-- WHAT IS REQUIRED --
Every line in the data below from the one containing "for a, b in" down to the one containing "c = f.calc_center_median()", both included, must be retyped exactly; no other line is to appear.

Start of DATASET EXTRACT

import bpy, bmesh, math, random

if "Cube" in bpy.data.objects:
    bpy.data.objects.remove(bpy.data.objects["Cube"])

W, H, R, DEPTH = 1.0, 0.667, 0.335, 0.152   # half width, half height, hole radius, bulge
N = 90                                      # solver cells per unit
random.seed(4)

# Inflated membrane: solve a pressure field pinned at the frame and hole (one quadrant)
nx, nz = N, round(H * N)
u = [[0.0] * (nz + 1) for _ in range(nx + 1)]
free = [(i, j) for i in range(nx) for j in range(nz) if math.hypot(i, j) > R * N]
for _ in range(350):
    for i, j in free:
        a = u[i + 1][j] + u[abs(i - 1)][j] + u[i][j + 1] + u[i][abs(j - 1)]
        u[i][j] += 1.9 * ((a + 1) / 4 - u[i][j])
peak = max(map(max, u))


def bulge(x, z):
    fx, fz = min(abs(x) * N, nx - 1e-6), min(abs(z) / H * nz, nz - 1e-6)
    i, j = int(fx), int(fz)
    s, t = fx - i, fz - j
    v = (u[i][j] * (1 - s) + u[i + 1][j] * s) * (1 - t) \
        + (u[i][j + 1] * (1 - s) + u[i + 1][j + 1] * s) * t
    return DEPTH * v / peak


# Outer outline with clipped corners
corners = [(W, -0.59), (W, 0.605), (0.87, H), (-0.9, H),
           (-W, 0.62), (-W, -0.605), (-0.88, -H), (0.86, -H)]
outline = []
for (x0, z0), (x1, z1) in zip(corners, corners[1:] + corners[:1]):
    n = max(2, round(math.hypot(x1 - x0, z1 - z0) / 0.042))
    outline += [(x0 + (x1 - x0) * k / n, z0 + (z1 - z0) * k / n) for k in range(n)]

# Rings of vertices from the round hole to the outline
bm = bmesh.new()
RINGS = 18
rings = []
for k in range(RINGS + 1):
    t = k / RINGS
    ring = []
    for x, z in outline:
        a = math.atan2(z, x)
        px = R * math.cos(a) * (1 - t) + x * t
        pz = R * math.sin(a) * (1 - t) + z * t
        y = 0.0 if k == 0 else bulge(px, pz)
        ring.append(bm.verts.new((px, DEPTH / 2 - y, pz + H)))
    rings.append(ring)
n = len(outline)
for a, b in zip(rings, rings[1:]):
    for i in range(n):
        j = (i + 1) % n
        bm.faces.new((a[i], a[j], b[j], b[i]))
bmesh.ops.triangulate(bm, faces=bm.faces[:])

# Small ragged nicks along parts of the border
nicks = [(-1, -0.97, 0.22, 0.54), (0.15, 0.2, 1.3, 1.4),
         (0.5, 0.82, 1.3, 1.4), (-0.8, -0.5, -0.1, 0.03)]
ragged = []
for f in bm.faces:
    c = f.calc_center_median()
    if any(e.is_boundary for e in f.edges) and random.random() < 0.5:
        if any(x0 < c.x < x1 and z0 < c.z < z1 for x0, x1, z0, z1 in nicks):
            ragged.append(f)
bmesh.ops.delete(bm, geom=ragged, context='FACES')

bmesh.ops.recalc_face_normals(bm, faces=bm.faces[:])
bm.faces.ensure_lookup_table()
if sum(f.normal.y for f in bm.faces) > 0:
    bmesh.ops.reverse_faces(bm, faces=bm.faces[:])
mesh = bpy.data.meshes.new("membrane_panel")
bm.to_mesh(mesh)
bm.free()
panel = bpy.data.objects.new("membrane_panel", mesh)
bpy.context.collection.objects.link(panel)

End of DATASET EXTRACT

-- RESULT OF THE TASK --
for a, b in zip(rings, rings[1:]):
    for i in range(n):
        j = (i + 1) % n
        bm.faces.new((a[i], a[j], b[j], b[i]))
bmesh.ops.triangulate(bm, faces=bm.faces[:])

# Small ragged nicks along parts of the border
nicks = [(-1, -0.97, 0.22, 0.54), (0.15, 0.2, 1.3, 1.4),
         (0.5, 0.82, 1.3, 1.4), (-0.8, -0.5, -0.1, 0.03)]
ragged = []
for f in bm.faces:
    c = f.calc_center_median()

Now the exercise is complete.